▸ **WORK ITEM**:
Below this line is a set of entries; quote exactly the lines from the line that contains "return finish(name, bm, mat, 60)" to the line that contains "bm, pebble_brown, 60)", both lines included.

▸ **EXCERPTED DATA**:
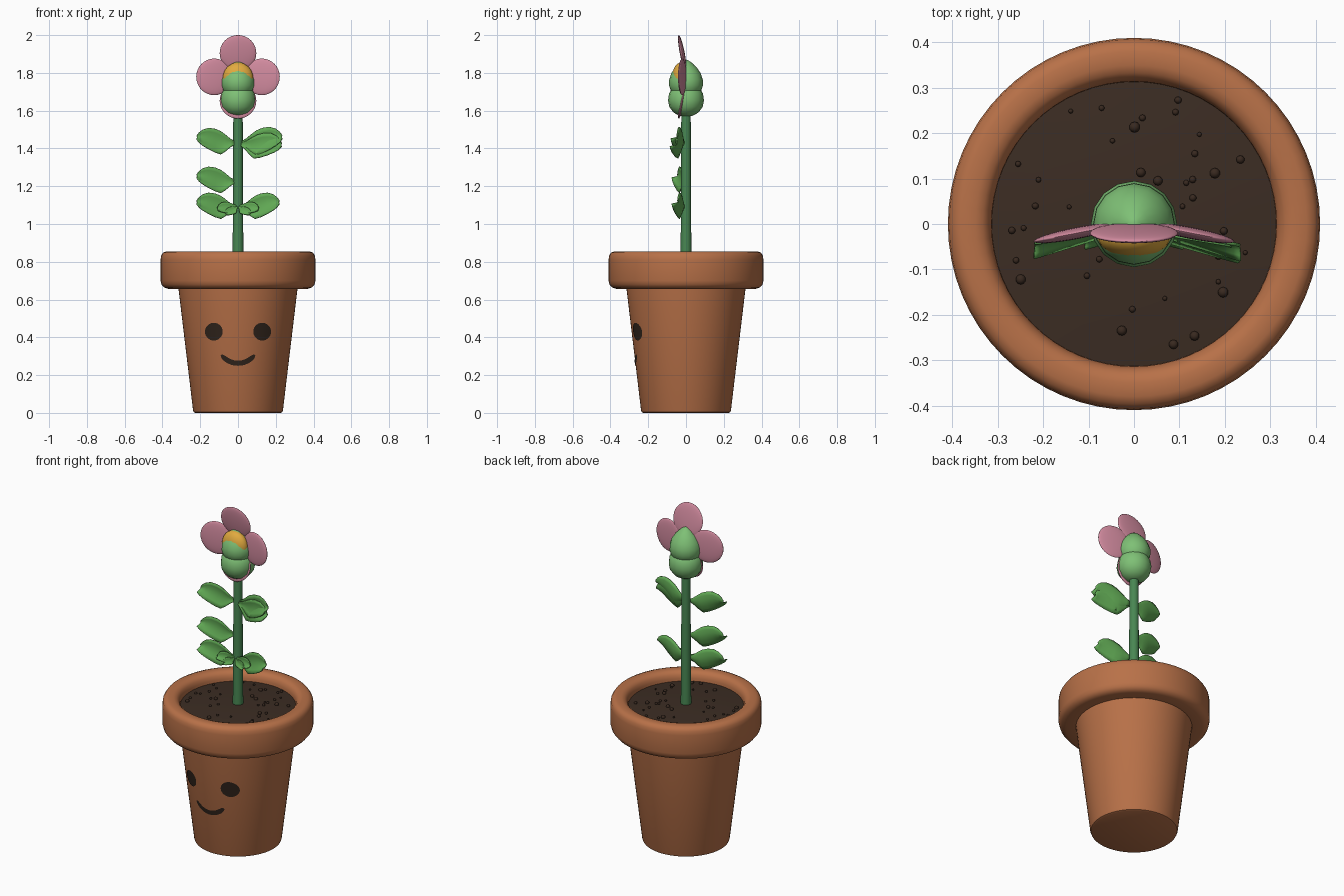
import bpy, bmesh, math, random
from mathutils import Vector, Matrix

if "Cube" in bpy.data.objects:
    bpy.data.objects.remove(bpy.data.objects["Cube"])
random.seed(4)


def material(name, r, g, b):
    m = bpy.data.materials.new(name)
    m.use_nodes = True
    m.diffuse_color = (r, g, b, 1)
    m.node_tree.nodes["Principled BSDF"].inputs["Base Color"].default_value = (r, g, b, 1)
    return m


terracotta = material("terracotta", 0.48, 0.165, 0.065)
soil_brown = material("soil brown", 0.045, 0.026, 0.017)
pebble_brown = material("pebble brown", 0.04, 0.022, 0.014)
face_brown = material("face dark brown", 0.028, 0.017, 0.011)
stem_green = material("stem green", 0.065, 0.24, 0.085)
leaf_green = material("leaf green", 0.12, 0.40, 0.09)
bud_green = material("bud green", 0.21, 0.53, 0.18)
pink = material("petal pink", 0.65, 0.26, 0.35)
yellow = material("pollen yellow", 0.75, 0.40, 0.05)


def finish(name, bm, mat, angle=40):
    mesh = bpy.data.meshes.new(name)
    bm.to_mesh(mesh)
    bm.free()
    mesh.materials.append(mat)
    ob = bpy.data.objects.new(name, mesh)
    bpy.context.collection.objects.link(ob)
    bpy.ops.object.select_all(action='DESELECT')
    ob.select_set(True)
    bpy.context.view_layer.objects.active = ob
    bpy.ops.object.shade_smooth_by_angle(angle=math.radians(angle))
    return ob


def lathe(name, profile, mat, segments, angle=40):
    """Spin a (radius, height) profile around the z axis."""
    bm = bmesh.new()
    verts = [bm.verts.new((r, 0, z)) for r, z in profile]
    edges = [bm.edges.new(pair) for pair in zip(verts, verts[1:])]
    bmesh.ops.spin(bm, geom=verts + edges, axis=(0, 0, 1), cent=(0, 0, 0),
                   angle=math.tau, steps=segments, use_duplicate=False)
    bmesh.ops.remove_doubles(bm, verts=bm.verts, dist=0.0005)
    bmesh.ops.recalc_face_normals(bm, faces=bm.faces)
    return finish(name, bm, mat, angle)


def ellipsoid(name, centre, size, mat, tilt=Matrix()):
    bm = bmesh.new()
    place = Matrix.Translation(centre) @ tilt @ Matrix.Diagonal((*size, 1))
    bmesh.ops.create_uvsphere(bm, u_segments=32, v_segments=16, radius=1, matrix=place)
    return finish(name, bm, mat, 60)


# Pot with a thick rounded rim
lathe("pot", [(0, 0), (0.225, 0), (0.234, 0.004), (0.238, 0.014), (0.315, 0.657),
              (0.37, 0.657), (0.392, 0.664), (0.405, 0.68), (0.41, 0.70),
              (0.41, 0.81), (0.407, 0.832), (0.397, 0.848), (0.38, 0.855),
              (0.35, 0.855), (0.333, 0.85), (0.32, 0.836), (0.314, 0.815),
              (0.312, 0.77)], terracotta, 64)


# Soil mound and pebbles
def soil_height(r):
    return 0.815 - 0.15 * r * r


lathe("soil", [(r, soil_height(r)) for r in (0.314, 0.25, 0.18, 0.1, 0)], soil_brown, 48)

bm = bmesh.new()
for i in range(40):
    r = 0.29 * math.sqrt(random.uniform(0.1, 1))
    a = random.uniform(0, math.tau)
    spot = Vector((r * math.cos(a), r * math.sin(a), soil_height(r) + 0.003))
    bmesh.ops.create_icosphere(bm, subdivisions=2, radius=random.uniform(0.005, 0.012),
                               matrix=Matrix.Translation(spot))
finish("soil_pebbles", bm, pebble_brown, 60)


# Painted face, wrapped on the tapered wall
def on_wall(x, z):
    r = 0.2365 + 0.1195 * z + 0.003
    return (x, -math.sqrt(r * r - x * x), z)


for side, label in ((1, "left"), (-1, "right")):
    bm = bmesh.new()
    bmesh.ops.create_circle(bm, cap_ends=True, cap_tris=True, segments=28, radius=0.047)
    bmesh.ops.subdivide_edges(bm, edges=bm.edges, cuts=2, use_grid_fill=True)
    for v in bm.verts:
        v.co = on_wall(v.co.x + side * 0.128, v.co.y + 0.43)
    bm.normal_update()
    if sum(f.normal.y for f in bm.faces) > 0:
        bmesh.ops.reverse_faces(bm, faces=bm.faces)
    finish(label + "_eye", bm, face_brown)

bm = bmesh.new()
rows = []
for i in range(25):
    t = i / 12 - 1
    a = t * math.radians(53)
    half = 0.0135 * (1 - 0.6 * abs(t) ** 8)
    rows.append([bm.verts.new(on_wall(R * math.sin(a), 0.373 - R * math.cos(a)))
                 for R in (0.11 + half, 0.11, 0.11 - half)])
for p, q in zip(rows, rows[1:]):
    for j in range(2):
        bm.faces.new((p[j], q[j], q[j + 1], p[j + 1]))
finish("smile", bm, face_brown)

# Stem
lathe("stem", [(0.029, 0.79), (0.026, 1.2), (0.025, 1.6)], stem_green, 20)

# Leaf outline: distance from stem, lower edge, upper edge
OUTLINE = [(0.015, -0.006, 0.006), (0.04, -0.022, 0.02), (0.07, -0.047, 0.045),
           (0.09, -0.06, 0.06), (0.12, -0.05, 0.073), (0.155, -0.032, 0.078),
           (0.185, -0.013, 0.069), (0.205, 0.004, 0.054), (0.217, 0.022, 0.036)]


def leaf(name, z, side, scale=1.0, droop=0.0, forward=0.0):
    bm = bmesh.new()
    turn = Matrix.Rotation(math.radians(droop), 3, 'Y')
    rows = []
    for x, low, high in OUTLINE:
        row = []
        for j in range(7):
            t = j / 6
            # lean towards the front at the tip and lower edge, cupped between
            y = -0.01 - 0.17 * x - (x / 0.217) * 0.03 * (1 - t)
            y += 0.014 * math.sin(math.pi * t) * min(1, x / 0.09)
            p = turn @ Vector((x, y, low + (high - low) * t)) * scale
            row.append(bm.verts.new((side * p.x, p.y - forward, z + p.z)))
        rows.append(row)
    for p, q in zip(rows, rows[1:]):
        for j in range(6):
            quad = (p[j], q[j], q[j + 1], p[j + 1])
            bm.faces.new(quad if side > 0 else quad[::-1])
    ob = finish(name, bm, leaf_green, 50)
    thick = ob.modifiers.new("thickness", 'SOLIDIFY')
    thick.thickness = 0.005


leaf("upper_right_leaf", 1.43, -1)
leaf("upper_left_leaf", 1.43, 1, 1.07)
leaf("upper_left_leaf_under", 1.425, 1, 1.05, 9, 0.006)
leaf("middle_right_leaf", 1.225, -1)
for side, label in ((1, "left"), (-1, "right")):
    leaf("lower_%s_leaf" % label, 1.09, side, 1.0, 1)
    leaf("small_%s_leaf" % label, 1.10, side, 0.5, 18, 0.018)
    leaf("tiny_%s_leaf" % label, 1.095, side, 0.35, 40, 0.028)

# Flower bud: round base and pointed cap
lathe("bud_base", [(0, 1.568), (0.035, 1.573), (0.066, 1.59), (0.088, 1.62),
                   (0.095, 1.655), (0.09, 1.69), (0.075, 1.718), (0.045, 1.74),
                   (0, 1.75)], bud_green, 16, 60)
lathe("bud_cap", [(0, 1.66), (0.05, 1.675), (0.078, 1.70), (0.09, 1.735),
                  (0.089, 1.765), (0.078, 1.797), (0.058, 1.827), (0.033, 1.852),
                  (0.012, 1.866), (0, 1.87)], bud_green, 16, 60)
ellipsoid("pollen_patch", (0, -0.027, 1.773), (0.08, 0.047, 0.082), yellow)

# Four petals, all leaning forward at the tip
for i, label in enumerate(("top", "left", "bottom", "right")):
    around = Matrix.Rotation(math.radians(90 * i), 4, 'Y')
    lean = Matrix.Rotation(math.radians(11), 4, 'X')
    offset = around @ Vector((0, -0.02, 0.126))
    ellipsoid(label + "_petal", Vector((0, 0, 1.779)) + offset,
              (0.097, 0.013, 0.097), pink, around @ lean)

▸ **RESULT FOR THIS EXERCISE**:
    return finish(name, bm, mat, 60)


# Pot with a thick rounded rim
lathe("pot", [(0, 0), (0.225, 0), (0.234, 0.004), (0.238, 0.014), (0.315, 0.657),
              (0.37, 0.657), (0.392, 0.664), (0.405, 0.68), (0.41, 0.70),
              (0.41, 0.81), (0.407, 0.832), (0.397, 0.848), (0.38, 0.855),
              (0.35, 0.855), (0.333, 0.85), (0.32, 0.836), (0.314, 0.815),
              (0.312, 0.77)], terracotta, 64)


# Soil mound and pebbles
def soil_height(r):
    return 0.815 - 0.15 * r * r


lathe("soil", [(r, soil_height(r)) for r in (0.314, 0.25, 0.18, 0.1, 0)], soil_brown, 48)

bm = bmesh.new()
for i in range(40):
    r = 0.29 * math.sqrt(random.uniform(0.1, 1))
    a = random.uniform(0, math.tau)
    spot = Vector((r * math.cos(a), r * math.sin(a), soil_height(r) + 0.003))
    bmesh.ops.create_icosphere(bm, subdivisions=2, radius=random.uniform(0.005, 0.012),
                               matrix=Matrix.Translation(spot))
finish("soil_pebbles", bm, pebble_brown, 60)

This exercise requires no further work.